▸ Exercise requirements: Reproduce the entries word for word, and omit any picture you find in them.
Supplied data START
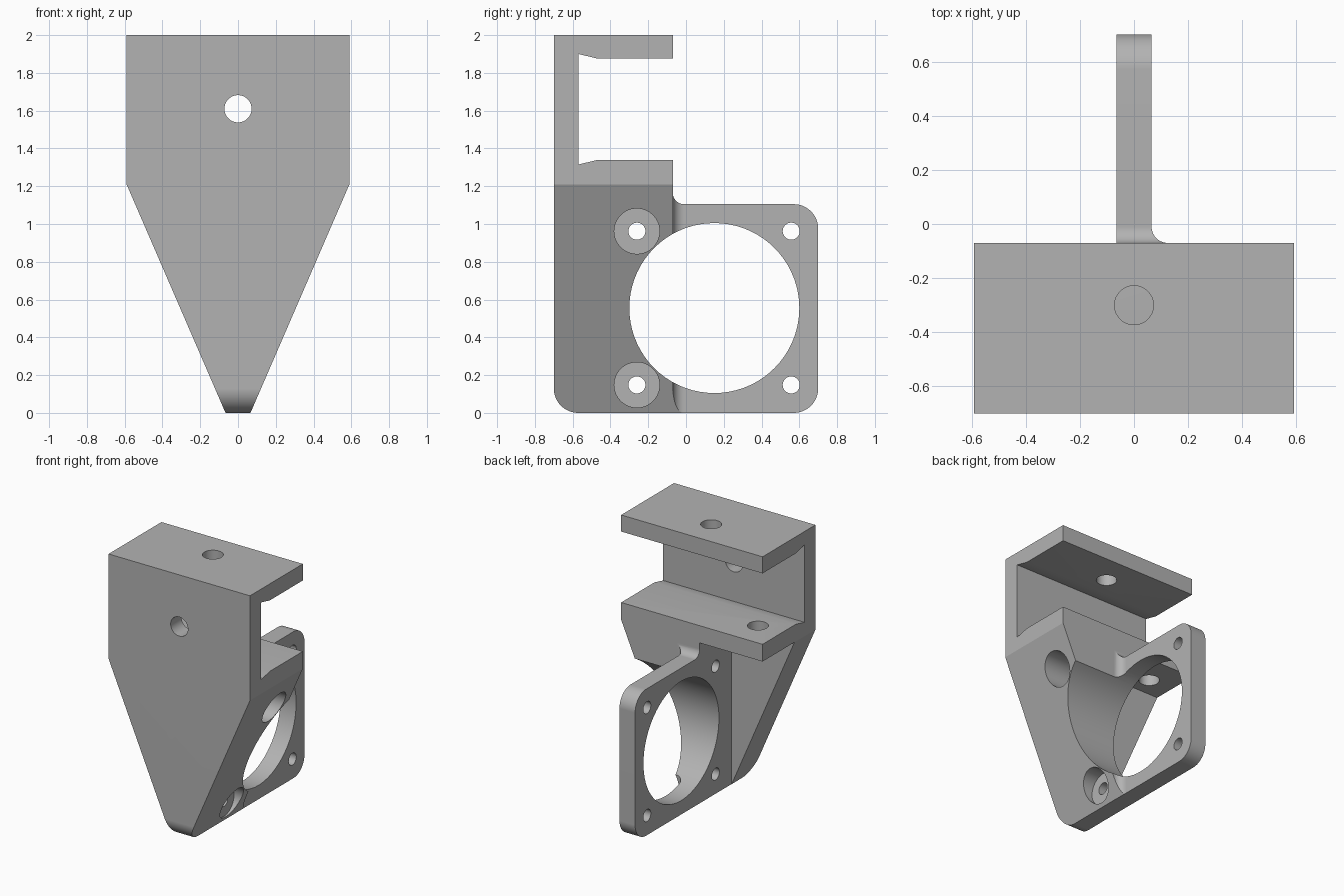
import bpy, bmesh
from math import sin, cos, radians
from mathutils import Vector

cube = bpy.data.objects.get("Cube")
if cube:
    bpy.data.objects.remove(cube)

HALF_W, PLATE, TAPER_Z = 0.59, 0.065, 1.21
BACK_Y, FRONT_Y, POCKET_Y = -0.07, -0.7, -0.45


def arc(cx, cy, r, start, end, steps=14):
    """Points along a circular arc, angles in degrees."""
    angles = [radians(start + (end - start) * i / steps) for i in range(steps + 1)]
    return [(cx + r * cos(a), cy + r * sin(a)) for a in angles]


def prism(name, points, axis, low, high):
    """Extrude a profile along an axis; the profile uses the other two axes in order."""
    def place(p):
        co = list(p)
        co.insert("xyz".index(axis), low)
        return co
    bm = bmesh.new()
    face = bm.faces.new([bm.verts.new(place(p)) for p in points])
    moved = bmesh.ops.extrude_face_region(bm, geom=[face])["geom"]
    shift = Vector([high - low if a == axis else 0 for a in "xyz"])
    bmesh.ops.translate(bm, vec=shift, verts=[v for v in moved if isinstance(v, bmesh.types.BMVert)])
    bmesh.ops.recalc_face_normals(bm, faces=bm.faces)
    mesh = bpy.data.meshes.new(name)
    bm.to_mesh(mesh)
    bm.free()
    obj = bpy.data.objects.new(name, mesh)
    bpy.context.collection.objects.link(obj)
    return obj


def hole(name, axis, u, v, r, low, high):
    return prism(name, arc(u, v, r, 0, 360, 72)[:-1], axis, low, high)


# Side profile: clamp jaws, front wall and fan plate in one outline
profile = (
    arc(-0.57, 0.13, 0.13, 270, 180)
    + [(FRONT_Y, 2), (BACK_Y, 2), (BACK_Y, 1.875), (-0.465, 1.875), (-0.57, 1.9),
       (-0.57, 1.315), (-0.465, 1.34), (BACK_Y, 1.34)]
    + arc(-0.01, 1.165, 0.06, 180, 270)
    + arc(0.57, 0.975, 0.13, 90, 0)
    + arc(0.57, 0.13, 0.13, 0, -90)
)
bracket = prism("fan_mount_bracket", profile, "x", -HALF_W, HALF_W)

cutters = []

# Tapered lower sides
for side in (-1, 1):
    wedge = [(0.0226, -0.1), (0.066, 0), (HALF_W, TAPER_Z), (1, TAPER_Z), (1, -0.1)]
    cutters.append(prism("taper_cutter", [(side * x, z) for x, z in wedge], "y", -1, 1))

# Space beside the fan plate, with a filleted root on the left
clear = [(1, BACK_Y), (1, 1), (PLATE, 1)] + arc(PLATE + 0.06, BACK_Y + 0.06, 0.06, 180, 270)
cutters.append(prism("left_clearance", clear, "z", -0.1, 1.3))
pocket = [(-1, POCKET_Y), (-PLATE, POCKET_Y), (-PLATE, 1), (-1, 1)]
cutters.append(prism("right_pocket", pocket, "z", -0.1, TAPER_Z))

# Fan opening, screw holes and counterbores
cutters.append(hole("fan_opening", "x", 0.15, 0.555, 0.45, -1, 1))
for z in (0.148, 0.962):
    for y in (-0.26, 0.557):
        cutters.append(hole("screw_hole", "x", y, z, 0.045, -1, 1))
    cutters.append(hole("counterbore", "x", -0.26, z, 0.12, PLATE, 1))

# Clamp holes in the front wall and both jaws
cutters.append(hole("front_hole", "y", 0, 1.61, 0.072, -1, -0.3))
cutters.append(hole("upper_jaw_hole", "z", 0, -0.3, 0.072, 1.7, 2.1))
cutters.append(hole("lower_jaw_hole", "z", -0.39, -0.3, 0.072, 1.1, 1.5))

for cutter in cutters:
    cutter.hide_render = True
    mod = bracket.modifiers.new(cutter.name, "BOOLEAN")
    mod.operation = "DIFFERENCE"
    mod.solver = "EXACT"
    mod.object = cutter

# Bake the cuts and drop the cutters
bpy.context.view_layer.update()
graph = bpy.context.evaluated_depsgraph_get()
finished = bpy.data.meshes.new_from_object(bracket.evaluated_get(graph))
bracket.modifiers.clear()
bracket.data = finished
for cutter in cutters:
    bpy.data.objects.remove(cutter)

# Plain grey material
grey = bpy.data.materials.new("plain_grey")
grey.use_nodes = True
colour = (0.45, 0.45, 0.45, 1)
grey.diffuse_color = colour
grey.node_tree.nodes["Principled BSDF"].inputs["Base Color"].default_value = colour
finished.materials.clear()
finished.materials.append(grey)

# Smooth rounds, crisp edges
bpy.ops.object.select_all(action="DESELECT")
bracket.select_set(True)
bpy.context.view_layer.objects.active = bracket
bpy.ops.object.shade_smooth_by_angle(angle=radians(15))
weighted = bracket.modifiers.new("weighted_normals", "WEIGHTED_NORMAL")
weighted.keep_sharp = True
Supplied data END
▸ Result for this task:
import bpy, bmesh
from math import sin, cos, radians
from mathutils import Vector

cube = bpy.data.objects.get("Cube")
if cube:
    bpy.data.objects.remove(cube)

HALF_W, PLATE, TAPER_Z = 0.59, 0.065, 1.21
BACK_Y, FRONT_Y, POCKET_Y = -0.07, -0.7, -0.45


def arc(cx, cy, r, start, end, steps=14):
    """Points along a circular arc, angles in degrees."""
    angles = [radians(start + (end - start) * i / steps) for i in range(steps + 1)]
    return [(cx + r * cos(a), cy + r * sin(a)) for a in angles]


def prism(name, points, axis, low, high):
    """Extrude a profile along an axis; the profile uses the other two axes in order."""
    def place(p):
        co = list(p)
        co.insert("xyz".index(axis), low)
        return co
    bm = bmesh.new()
    face = bm.faces.new([bm.verts.new(place(p)) for p in points])
    moved = bmesh.ops.extrude_face_region(bm, geom=[face])["geom"]
    shift = Vector([high - low if a == axis else 0 for a in "xyz"])
    bmesh.ops.translate(bm, vec=shift, verts=[v for v in moved if isinstance(v, bmesh.types.BMVert)])
    bmesh.ops.recalc_face_normals(bm, faces=bm.faces)
    mesh = bpy.data.meshes.new(name)
    bm.to_mesh(mesh)
    bm.free()
    obj = bpy.data.objects.new(name, mesh)
    bpy.context.collection.objects.link(obj)
    return obj


def hole(name, axis, u, v, r, low, high):
    return prism(name, arc(u, v, r, 0, 360, 72)[:-1], axis, low, high)


# Side profile: clamp jaws, front wall and fan plate in one outline
profile = (
    arc(-0.57, 0.13, 0.13, 270, 180)
    + [(FRONT_Y, 2), (BACK_Y, 2), (BACK_Y, 1.875), (-0.465, 1.875), (-0.57, 1.9),
       (-0.57, 1.315), (-0.465, 1.34), (BACK_Y, 1.34)]
    + arc(-0.01, 1.165, 0.06, 180, 270)
    + arc(0.57, 0.975, 0.13, 90, 0)
    + arc(0.57, 0.13, 0.13, 0, -90)
)
bracket = prism("fan_mount_bracket", profile, "x", -HALF_W, HALF_W)

cutters = []

# Tapered lower sides
for side in (-1, 1):
    wedge = [(0.0226, -0.1), (0.066, 0), (HALF_W, TAPER_Z), (1, TAPER_Z), (1, -0.1)]
    cutters.append(prism("taper_cutter", [(side * x, z) for x, z in wedge], "y", -1, 1))

# Space beside the fan plate, with a filleted root on the left
clear = [(1, BACK_Y), (1, 1), (PLATE, 1)] + arc(PLATE + 0.06, BACK_Y + 0.06, 0.06, 180, 270)
cutters.append(prism("left_clearance", clear, "z", -0.1, 1.3))
pocket = [(-1, POCKET_Y), (-PLATE, POCKET_Y), (-PLATE, 1), (-1, 1)]
cutters.append(prism("right_pocket", pocket, "z", -0.1, TAPER_Z))

# Fan opening, screw holes and counterbores
cutters.append(hole("fan_opening", "x", 0.15, 0.555, 0.45, -1, 1))
for z in (0.148, 0.962):
    for y in (-0.26, 0.557):
        cutters.append(hole("screw_hole", "x", y, z, 0.045, -1, 1))
    cutters.append(hole("counterbore", "x", -0.26, z, 0.12, PLATE, 1))

# Clamp holes in the front wall and both jaws
cutters.append(hole("front_hole", "y", 0, 1.61, 0.072, -1, -0.3))
cutters.append(hole("upper_jaw_hole", "z", 0, -0.3, 0.072, 1.7, 2.1))
cutters.append(hole("lower_jaw_hole", "z", -0.39, -0.3, 0.072, 1.1, 1.5))

for cutter in cutters:
    cutter.hide_render = True
    mod = bracket.modifiers.new(cutter.name, "BOOLEAN")
    mod.operation = "DIFFERENCE"
    mod.solver = "EXACT"
    mod.object = cutter

# Bake the cuts and drop the cutters
bpy.context.view_layer.update()
graph = bpy.context.evaluated_depsgraph_get()
finished = bpy.data.meshes.new_from_object(bracket.evaluated_get(graph))
bracket.modifiers.clear()
bracket.data = finished
for cutter in cutters:
    bpy.data.objects.remove(cutter)

# Plain grey material
grey = bpy.data.materials.new("plain_grey")
grey.use_nodes = True
colour = (0.45, 0.45, 0.45, 1)
grey.diffuse_color = colour
grey.node_tree.nodes["Principled BSDF"].inputs["Base Color"].default_value = colour
finished.materials.clear()
finished.materials.append(grey)

# Smooth rounds, crisp edges
bpy.ops.object.select_all(action="DESELECT")
bracket.select_set(True)
bpy.context.view_layer.objects.active = bracket
bpy.ops.object.shade_smooth_by_angle(angle=radians(15))
weighted = bracket.modifiers.new("weighted_normals", "WEIGHTED_NORMAL")
weighted.keep_sharp = True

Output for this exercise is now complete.